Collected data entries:
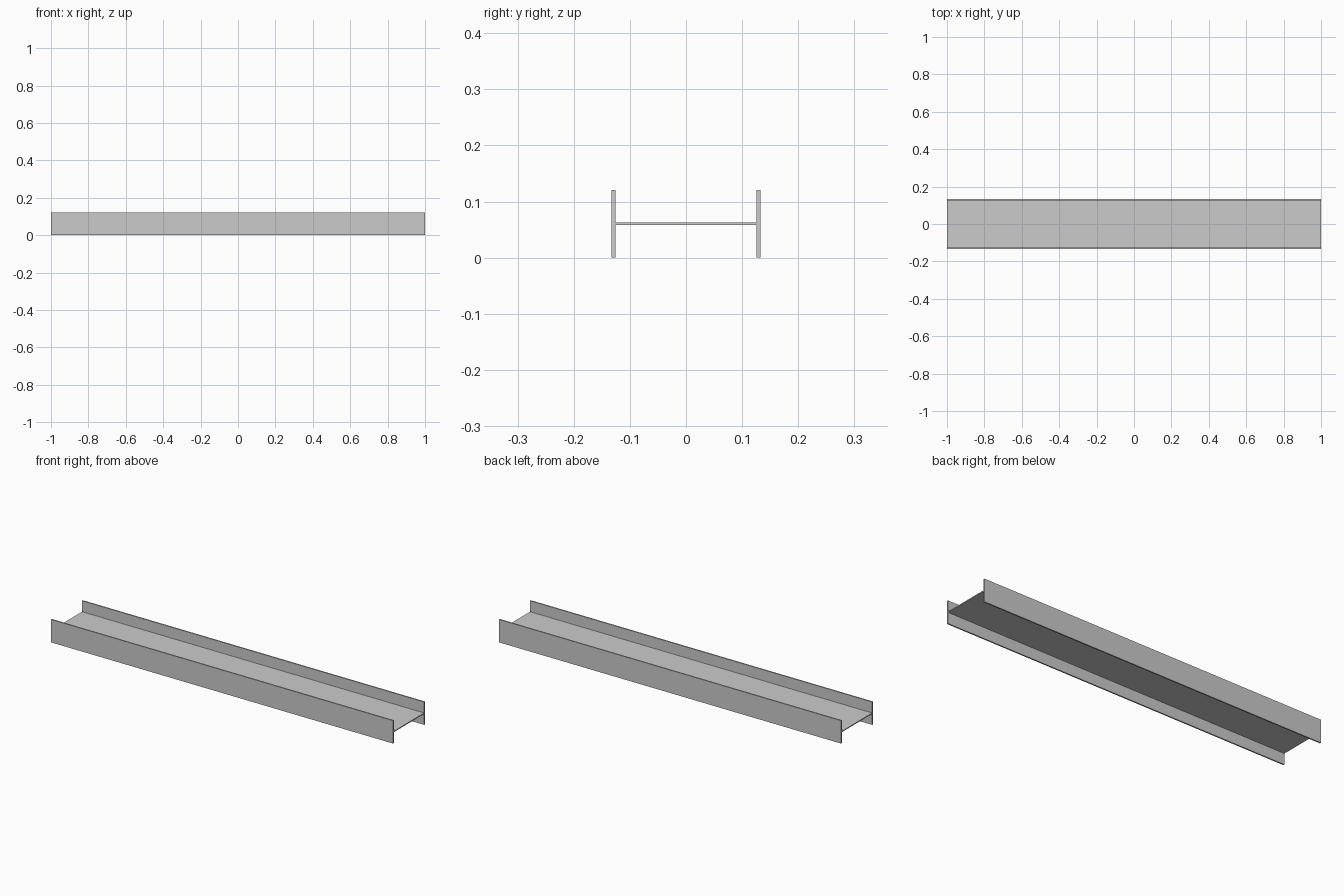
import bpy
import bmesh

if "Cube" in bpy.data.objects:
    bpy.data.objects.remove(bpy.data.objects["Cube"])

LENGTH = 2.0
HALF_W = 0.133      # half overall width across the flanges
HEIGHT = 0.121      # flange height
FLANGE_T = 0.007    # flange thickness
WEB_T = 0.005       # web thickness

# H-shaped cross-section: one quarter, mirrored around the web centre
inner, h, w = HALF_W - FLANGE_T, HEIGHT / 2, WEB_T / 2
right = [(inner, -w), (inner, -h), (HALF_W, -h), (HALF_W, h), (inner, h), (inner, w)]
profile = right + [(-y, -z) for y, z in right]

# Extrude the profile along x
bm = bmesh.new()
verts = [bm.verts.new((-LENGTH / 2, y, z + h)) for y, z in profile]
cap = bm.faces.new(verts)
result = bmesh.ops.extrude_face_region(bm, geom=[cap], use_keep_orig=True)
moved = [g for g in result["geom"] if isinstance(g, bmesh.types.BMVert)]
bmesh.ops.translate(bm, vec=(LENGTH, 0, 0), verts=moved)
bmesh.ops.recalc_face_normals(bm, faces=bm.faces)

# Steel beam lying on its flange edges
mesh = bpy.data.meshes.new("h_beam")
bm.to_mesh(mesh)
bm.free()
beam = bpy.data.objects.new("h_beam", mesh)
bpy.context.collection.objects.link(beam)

YOUR INSTRUCTIONS: Show the lines of the records that contain the word "bmesh".

SOLUTION FOR THIS PROBLEM:
import bmesh
bm = bmesh.new()
result = bmesh.ops.extrude_face_region(bm, geom=[cap], use_keep_orig=True)
moved = [g for g in result["geom"] if isinstance(g, bmesh.types.BMVert)]
bmesh.ops.translate(bm, vec=(LENGTH, 0, 0), verts=moved)
bmesh.ops.recalc_face_normals(bm, faces=bm.faces)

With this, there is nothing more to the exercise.